A. Definition and introduction
L. are standard languages of high cultural prestige. They are used in literary texts and other public contexts [1.199–200]; [8.1506]; [31.447–448]. In Classical Antiquity, the primary L. were Greek and Latin, and the latter was of greater significance in the reception of antiquity. Its multifacetedness is explained by the fact that written Latin, in Antiquity, existed alongside the primarily oral variants of 'Vulgar Latin', which played a part in influencing the development of written Latin in Late Antiquity and the Middle Ages.
There were thus …

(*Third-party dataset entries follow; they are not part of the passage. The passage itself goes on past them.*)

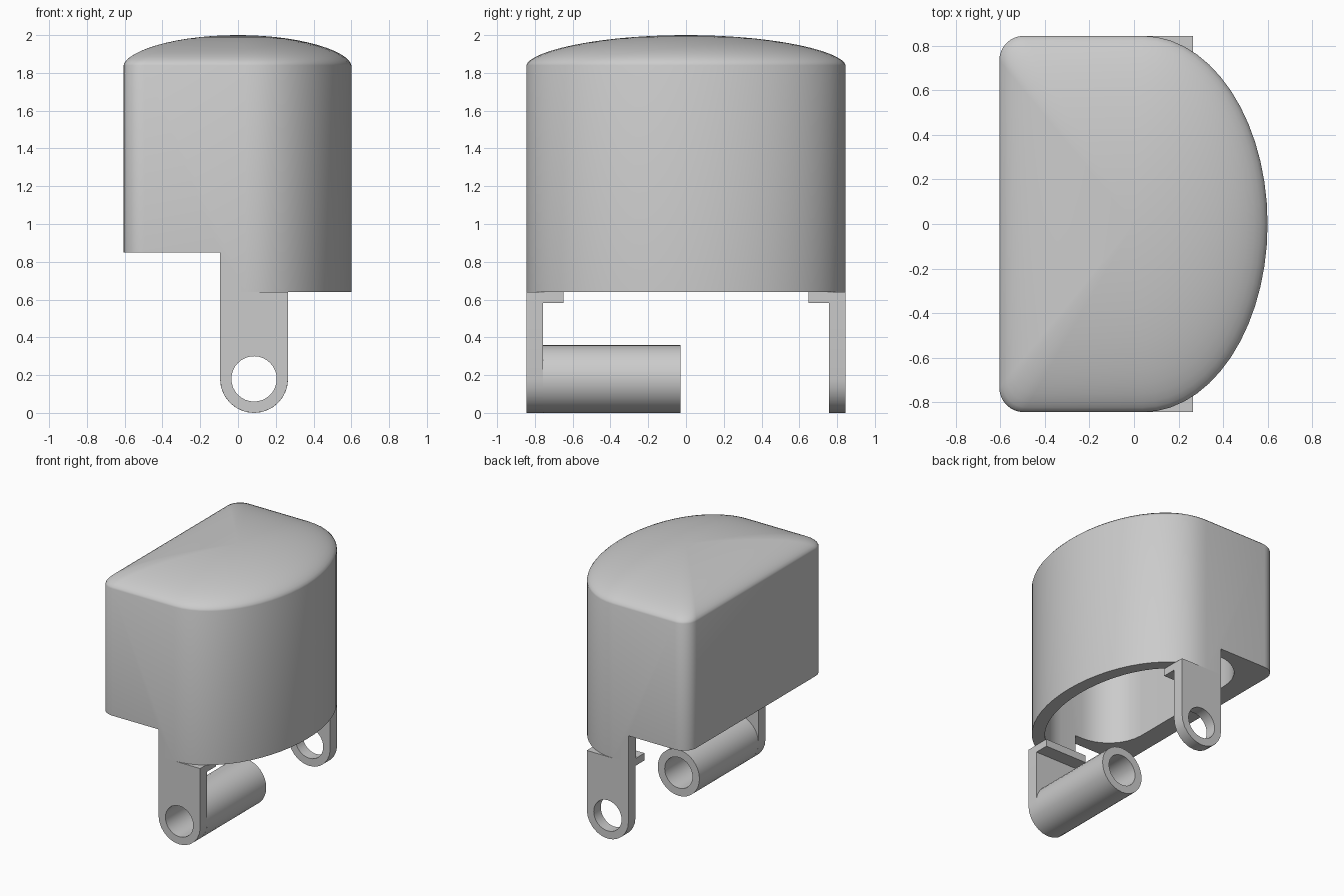
import bpy
import bmesh
from math import cos, sin, pi, radians
from mathutils import Matrix

cube = bpy.data.objects.get("Cube")
if cube:
    bpy.data.objects.remove(cube, do_unlink=True)

grey = bpy.data.materials.new("plain grey")
grey.use_nodes = True
colour = (0.6, 0.6, 0.6, 1)
grey.diffuse_color = colour
grey.node_tree.nodes["Principled BSDF"].inputs["Base Color"].default_value = colour

HALF_DEPTH = 0.845
LUG_X, LUG_R, HOLE_R, LUG_T = 0.085, 0.18, 0.12, 0.087


def make(name, bm):
    bmesh.ops.recalc_face_normals(bm, faces=bm.faces)
    mesh = bpy.data.meshes.new(name)
    bm.to_mesh(mesh)
    bm.free()
    mesh.materials.append(grey)
    obj = bpy.data.objects.new(name, mesh)
    bpy.context.collection.objects.link(obj)
    return obj


def prism(bm, points, offset):
    """Extrude a closed loop of 3D points by an offset."""
    face = bm.faces.new([bm.verts.new(p) for p in points])
    new = bmesh.ops.extrude_face_region(bm, geom=[face])["geom"]
    bmesh.ops.translate(bm, vec=offset, verts=[v for v in new if isinstance(v, bmesh.types.BMVert)])


def box(bm, low, high):
    (x0, y0, z0), (x1, y1, z1) = low, high
    prism(bm, [(x0, y0, z0), (x1, y0, z0), (x1, y1, z0), (x0, y1, z0)], (0, 0, z1 - z0))


def d_outline(back, front, half, r, start=0.04, n=28):
    """Flat back with rounded corners, straight sides, elliptical front."""
    pts = []
    for i in range(n + 1):
        a = -pi / 2 + pi * i / n
        pts.append((start + (front - start) * cos(a), half * sin(a)))
    for cy, a0 in ((half - r, pi / 2), (r - half, pi)):
        for i in range(9):
            a = a0 + pi / 2 * i / 8
            pts.append((back + r + r * cos(a), cy + r * sin(a)))
    return pts


def cut(obj, cutter):
    cutter.hide_render = True
    mod = obj.modifiers.new("cut", 'BOOLEAN')
    mod.operation = 'DIFFERENCE'
    mod.solver = 'EXACT'
    mod.object = cutter
    bpy.context.view_layer.objects.active = obj
    bpy.ops.object.modifier_apply(modifier=mod.name)
    bpy.data.objects.remove(cutter, do_unlink=True)


def smooth(obj, angle=30):
    bpy.ops.object.select_all(action='DESELECT')
    obj.select_set(True)
    bpy.context.view_layer.objects.active = obj
    bpy.ops.object.shade_smooth_by_angle(angle=radians(angle))


# Housing: D-shaped wall closed by a shallow dome of shrinking rings
bm = bmesh.new()
outline = d_outline(-0.605, 0.6, HALF_DEPTH, 0.11)
levels = [(1, 0.64), (1, 1.84)]
for i in range(1, 14):
    k = cos(pi / 2 * i / 14)
    levels.append((k, 1.84 + 0.16 * (1 - k * k) ** 0.58))
rings = [[bm.verts.new((x * k, y * k, z)) for x, y in outline] for k, z in levels]
count = len(outline)
for a, b in zip(rings, rings[1:]):
    for i in range(count):
        j = (i + 1) % count
        bm.faces.new((a[i], a[j], b[j], b[i]))
bm.faces.new(rings[0])
peak = bm.verts.new((0, 0, 2))
for i in range(count):
    bm.faces.new((rings[-1][i], rings[-1][(i + 1) % count], peak))
housing = make("housing", bm)

# Raised underside on the flat side
bm = bmesh.new()
box(bm, (-1, -1, 0.3), (LUG_X - LUG_R, 1, 0.85))
cut(housing, make("step_cutter", bm))

# Hollow inside
bm = bmesh.new()
prism(bm, [(x, y, 0.3) for x, y in d_outline(-0.45, 0.5, 0.755, 0.3)], (0, 0, 1.4))
cut(housing, make("cavity_cutter", bm))
smooth(housing)


def ring_loop(r, y, n):
    return [(LUG_X + r * cos(2 * pi * i / n), y, LUG_R + r * sin(2 * pi * i / n)) for i in range(n)]


def bore(obj):
    bm = bmesh.new()
    prism(bm, ring_loop(HOLE_R, -1, 32), (0, 2, 0))
    cut(obj, make("bore_cutter", bm))


# Mounting lugs with a round eye, and a pad joining each to the housing
for side, name in ((-1, "front"), (1, "back")):
    bm = bmesh.new()
    arc = [(LUG_X + LUG_R * cos(a), -HALF_DEPTH, LUG_R + LUG_R * sin(a))
           for a in (pi + pi * i / 12 for i in range(13))]
    left, right = LUG_X - LUG_R, LUG_X + LUG_R
    prism(bm, arc + [(right, -HALF_DEPTH, 0.64), (left, -HALF_DEPTH, 0.64)], (0, LUG_T, 0))
    if side > 0:
        bmesh.ops.transform(bm, matrix=Matrix.Scale(-1, 4, (0, 1, 0)), verts=bm.verts)
    lug = make(name + "_lug", bm)
    bore(lug)
    smooth(lug)
    bm = bmesh.new()
    ys = sorted((side * 0.648, side * (HALF_DEPTH - LUG_T)))
    box(bm, (left, ys[0], 0.583), (right, ys[1], 0.64))
    make(name + "_pad", bm)

# Hinge tube reaching from the front lug to the middle
bm = bmesh.new()
prism(bm, ring_loop(LUG_R, LUG_T - HALF_DEPTH, 32), (0, HALF_DEPTH - LUG_T - 0.03, 0))
tube = make("hinge_tube", bm)
bore(tube)
smooth(tube)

Cite this page
Huss, Bernhard (Berlin),
“Literary languages”, in:
Brill’s New Pauly Supplements II - Volume 8 : The Reception of Antiquity in Renaissance Humanism

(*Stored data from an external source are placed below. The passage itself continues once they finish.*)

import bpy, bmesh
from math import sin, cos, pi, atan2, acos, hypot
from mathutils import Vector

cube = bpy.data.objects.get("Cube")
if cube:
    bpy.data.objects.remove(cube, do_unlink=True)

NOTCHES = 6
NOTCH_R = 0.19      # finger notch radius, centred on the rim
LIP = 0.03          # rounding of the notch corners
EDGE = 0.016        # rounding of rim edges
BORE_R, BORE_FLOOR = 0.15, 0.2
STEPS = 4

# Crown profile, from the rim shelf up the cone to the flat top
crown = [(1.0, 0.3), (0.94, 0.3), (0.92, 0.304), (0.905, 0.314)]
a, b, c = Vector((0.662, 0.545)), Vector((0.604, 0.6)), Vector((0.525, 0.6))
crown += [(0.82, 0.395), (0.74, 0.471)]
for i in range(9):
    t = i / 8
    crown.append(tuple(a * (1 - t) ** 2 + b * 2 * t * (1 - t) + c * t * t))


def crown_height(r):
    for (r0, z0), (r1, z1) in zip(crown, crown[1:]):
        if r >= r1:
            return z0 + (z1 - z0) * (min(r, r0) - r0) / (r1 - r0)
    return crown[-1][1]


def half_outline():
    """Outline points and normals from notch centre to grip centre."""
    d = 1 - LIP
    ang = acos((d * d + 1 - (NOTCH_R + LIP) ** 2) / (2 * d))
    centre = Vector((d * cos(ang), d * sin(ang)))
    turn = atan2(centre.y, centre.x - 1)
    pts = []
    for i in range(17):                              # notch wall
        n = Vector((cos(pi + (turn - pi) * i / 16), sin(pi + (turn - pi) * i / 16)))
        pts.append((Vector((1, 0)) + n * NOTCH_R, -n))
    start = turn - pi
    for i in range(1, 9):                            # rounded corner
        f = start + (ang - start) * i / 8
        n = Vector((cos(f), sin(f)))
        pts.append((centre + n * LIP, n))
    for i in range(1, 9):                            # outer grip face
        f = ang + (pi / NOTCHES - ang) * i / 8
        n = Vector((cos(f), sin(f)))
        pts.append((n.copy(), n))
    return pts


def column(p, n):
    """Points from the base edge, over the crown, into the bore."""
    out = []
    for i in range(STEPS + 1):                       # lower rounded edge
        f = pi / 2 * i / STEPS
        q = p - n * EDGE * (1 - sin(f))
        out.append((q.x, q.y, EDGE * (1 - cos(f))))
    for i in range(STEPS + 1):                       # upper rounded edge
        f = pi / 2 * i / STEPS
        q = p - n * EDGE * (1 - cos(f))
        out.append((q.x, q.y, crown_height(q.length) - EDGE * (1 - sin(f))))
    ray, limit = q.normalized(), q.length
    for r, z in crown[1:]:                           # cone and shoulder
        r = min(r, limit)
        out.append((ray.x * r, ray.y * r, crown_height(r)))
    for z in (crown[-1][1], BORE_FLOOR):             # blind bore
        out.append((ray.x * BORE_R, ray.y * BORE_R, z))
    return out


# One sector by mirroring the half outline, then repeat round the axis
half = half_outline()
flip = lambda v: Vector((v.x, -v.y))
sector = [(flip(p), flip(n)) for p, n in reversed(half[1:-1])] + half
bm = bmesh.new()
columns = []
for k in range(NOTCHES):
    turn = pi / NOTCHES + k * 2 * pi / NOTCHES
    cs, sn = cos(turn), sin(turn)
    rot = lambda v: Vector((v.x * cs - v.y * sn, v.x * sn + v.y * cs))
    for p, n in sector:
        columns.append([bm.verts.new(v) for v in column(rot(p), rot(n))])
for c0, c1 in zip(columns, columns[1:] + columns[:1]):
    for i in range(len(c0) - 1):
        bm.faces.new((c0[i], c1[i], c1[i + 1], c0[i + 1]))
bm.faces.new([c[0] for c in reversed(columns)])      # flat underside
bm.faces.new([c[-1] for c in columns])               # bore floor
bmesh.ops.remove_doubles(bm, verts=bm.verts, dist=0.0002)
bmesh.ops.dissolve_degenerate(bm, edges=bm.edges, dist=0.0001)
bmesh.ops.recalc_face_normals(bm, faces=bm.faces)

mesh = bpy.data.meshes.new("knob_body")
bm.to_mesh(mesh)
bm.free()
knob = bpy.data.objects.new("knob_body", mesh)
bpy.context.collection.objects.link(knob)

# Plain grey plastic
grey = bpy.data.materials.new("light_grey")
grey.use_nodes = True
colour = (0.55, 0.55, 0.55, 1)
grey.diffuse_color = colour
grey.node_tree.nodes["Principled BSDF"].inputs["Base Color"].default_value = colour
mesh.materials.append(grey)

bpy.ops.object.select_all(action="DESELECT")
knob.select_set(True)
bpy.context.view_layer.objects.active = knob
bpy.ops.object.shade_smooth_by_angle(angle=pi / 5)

, English edition by Chad M. Schroeder (2017). Original German-language edition: Renaissance-Humanismus. Herausgegeben von Manfred Landfester. Serie: Der Neue Pauly Supplemente 2. Staffel, herausgegeben von Manfred Landfester und Helmuth Schneider, vol. 9. Stuttgart, Germany. Copyright © J.B. Metzlersche Verlagsbuchhandlung und Carl Ernst Poeschel Verlag GmbH (2014).
Consulted online on 19 January 2020 <http://dx.doi.org/10.1163/2468-3418_bnps8_SIM_004899>
First published online: 2015